• [Stored entries]
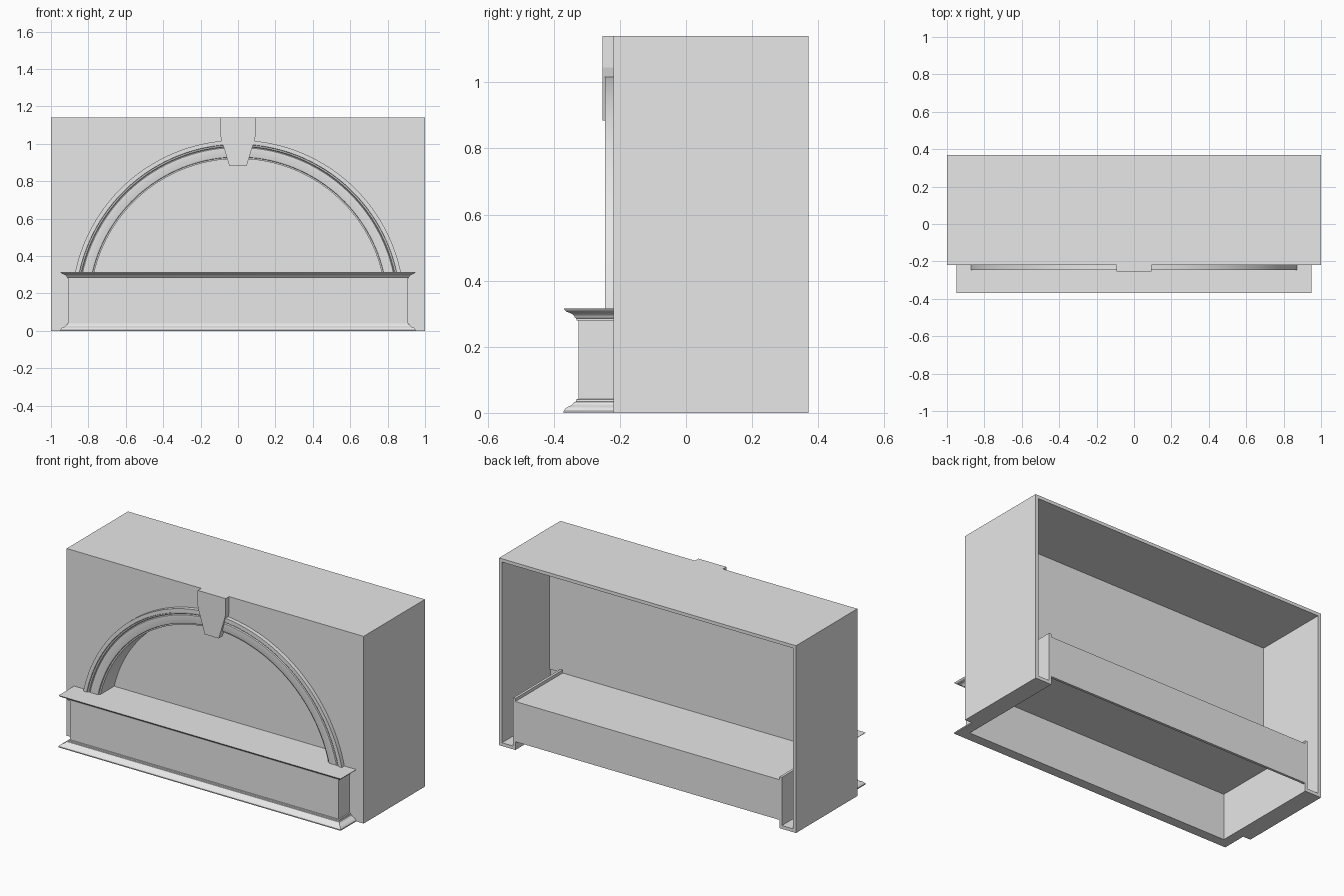
import bpy, bmesh, math

if "Cube" in bpy.data.objects:
    bpy.data.objects.remove(bpy.data.objects["Cube"])

# Single plain grey material
grey = bpy.data.materials.new("plain_grey")
grey.use_nodes = True
grey.diffuse_color = (0.8, 0.8, 0.8, 1)
grey.node_tree.nodes["Principled BSDF"].inputs["Base Color"].default_value = (0.8, 0.8, 0.8, 1)

# Main dimensions
TOP, FRONT, BACK = 1.14, -0.22, 0.37      # outer shell
NICHE = -0.095                            # front of the recessed panel
PX, PY = 0.905, -0.325                    # plinth half width and front
LEDGE = 0.316
CZ, R_IN, R_OUT = 0.13, 0.79, 0.89        # arch centre and radii


def finish(name, bm, smooth=False):
    bmesh.ops.recalc_face_normals(bm, faces=bm.faces)
    if smooth:
        for f in bm.faces:
            f.smooth = True
        for e in bm.edges:
            e.smooth = len(e.link_faces) == 2 and e.calc_face_angle(0) < math.radians(30)
    me = bpy.data.meshes.new(name)
    bm.to_mesh(me)
    bm.free()
    me.materials.append(grey)
    ob = bpy.data.objects.new(name, me)
    bpy.context.collection.objects.link(ob)
    return ob


def box(name, x0, x1, y0, y1, z0, z1):
    bm = bmesh.new()
    bmesh.ops.create_cube(bm, size=1)
    for v in bm.verts:
        v.co = (x0 + (v.co.x + .5) * (x1 - x0),
                y0 + (v.co.y + .5) * (y1 - y0),
                z0 + (v.co.z + .5) * (z1 - z0))
    return finish(name, bm)


def slab(name, outline, y0, y1):
    """Extrude an (x, z) outline along y."""
    bm = bmesh.new()
    face = bm.faces.new([bm.verts.new((x, y0, z)) for x, z in outline])
    geo = bmesh.ops.extrude_face_region(bm, geom=[face])["geom"]
    for v in geo:
        if isinstance(v, bmesh.types.BMVert):
            v.co.y = y1
    return finish(name, bm)


def u_sweep(name, profile, y_end, closed=False, cap_top=False):
    """Sweep an (outward offset, z) profile round the plinth's left, front and right."""
    bm = bmesh.new()
    rows = [[bm.verts.new(p) for p in ((-PX - o, y_end, z), (-PX - o, PY - o, z),
                                       (PX + o, PY - o, z), (PX + o, y_end, z))]
            for o, z in profile]
    pairs = list(zip(rows, rows[1:]))
    if closed:
        pairs.append((rows[-1], rows[0]))
        for i in (0, 3):
            bm.faces.new([r[i] for r in rows])
    for a, b in pairs:
        for i in range(3):
            bm.faces.new((a[i], a[i + 1], b[i + 1], b[i]))
    if cap_top:
        bm.faces.new(rows[-1])
    return finish(name, bm, smooth=True)


def arc(r, z_start, n):
    """Arch points (x, z) from right to left, starting at height z_start."""
    a0 = math.asin((z_start - CZ) / r)
    angles = [a0 + (math.pi - 2 * a0) * i / n for i in range(n + 1)]
    return [(r * math.cos(a), CZ + r * math.sin(a)) for a in angles]


# Outer shell, open at the back
box("shell_top", -1, 1, NICHE, BACK, TOP - 0.02, TOP)
for side, s in (("left", 1), ("right", -1)):
    box(f"shell_side_{side}", *sorted((s * 0.98, s)), NICHE, BACK, 0, TOP - 0.02)
    box(f"shell_foot_{side}", *sorted((s * PX, s * 0.98)), NICHE, BACK, 0, 0.02)

# Thick front wall with the arched opening and the slot for the plinth
wall = [(1, 0), (1, TOP), (-1, TOP), (-1, 0), (-0.9, 0), (-0.9, 0.31)]
wall += arc(R_IN, 0.31, 64)[::-1]
wall += [(0.9, 0.31), (0.9, 0)]
slab("front_wall", wall, FRONT, NICHE)
box("niche_back_panel", -0.98, 0.98, NICHE, -0.085, 0.295, TOP - 0.02)
box("niche_floor", -0.9, 0.9, FRONT, NICHE, 0.296, LEDGE)

# Hollow plinth
u_sweep("plinth_walls", [(0, 0), (0, 0.314), (-0.015, 0.314), (-0.015, 0)], BACK, closed=True)
box("plinth_top", -0.89, 0.89, -0.31, BACK, 0.28, 0.295)
box("plinth_back_panel", -0.89, 0.89, BACK - 0.015, BACK, 0.05, 0.28)

# Cornice and base mouldings
u_sweep("ledge_cornice", [(0, 0.28), (0.006, 0.28), (0.006, 0.286), (0.011, 0.287),
                          (0.013, 0.293), (0.019, 0.299), (0.028, 0.303), (0.036, 0.306),
                          (0.042, 0.311), (0.045, LEDGE)], FRONT, cap_top=True)
u_sweep("base_moulding", [(0, 0), (0.045, 0), (0.045, 0.006), (0.04, 0.013), (0.034, 0.018),
                          (0.024, 0.022), (0.017, 0.027), (0.014, 0.033), (0.008, 0.034),
                          (0.007, 0.041), (0, 0.042)], FRONT)

# Moulded arch band: (radius, y) section swept along the arc
section = [(R_IN, FRONT + 0.01), (R_IN, -0.228), (0.798, -0.229), (0.800, -0.236),
           (0.806, -0.238), (0.850, -0.238), (0.854, -0.232), (0.858, -0.238),
           (0.866, -0.240), (0.868, -0.245), (R_OUT, -0.245), (R_OUT, FRONT + 0.01)]
bm = bmesh.new()
rows = [[bm.verts.new((x, y, z)) for x, z in arc(r, 0.312, 64)] for r, y in section]
for a, b in zip(rows, rows[1:]):
    for i in range(64):
        bm.faces.new((a[i], a[i + 1], b[i + 1], b[i]))
finish("arch_moulding", bm, smooth=True)

# Keystone
half = [(0.047, 0.885), (0.088, 1.02), (0.094, 1.045), (0.094, TOP)]
slab("keystone", half + [(-x, z) for x, z in half[::-1]], -0.253, FRONT + 0.005)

• [Task objective] Every line of the records in which the string "True" is found should be counted, and only the count returned.

• [Expected output] 6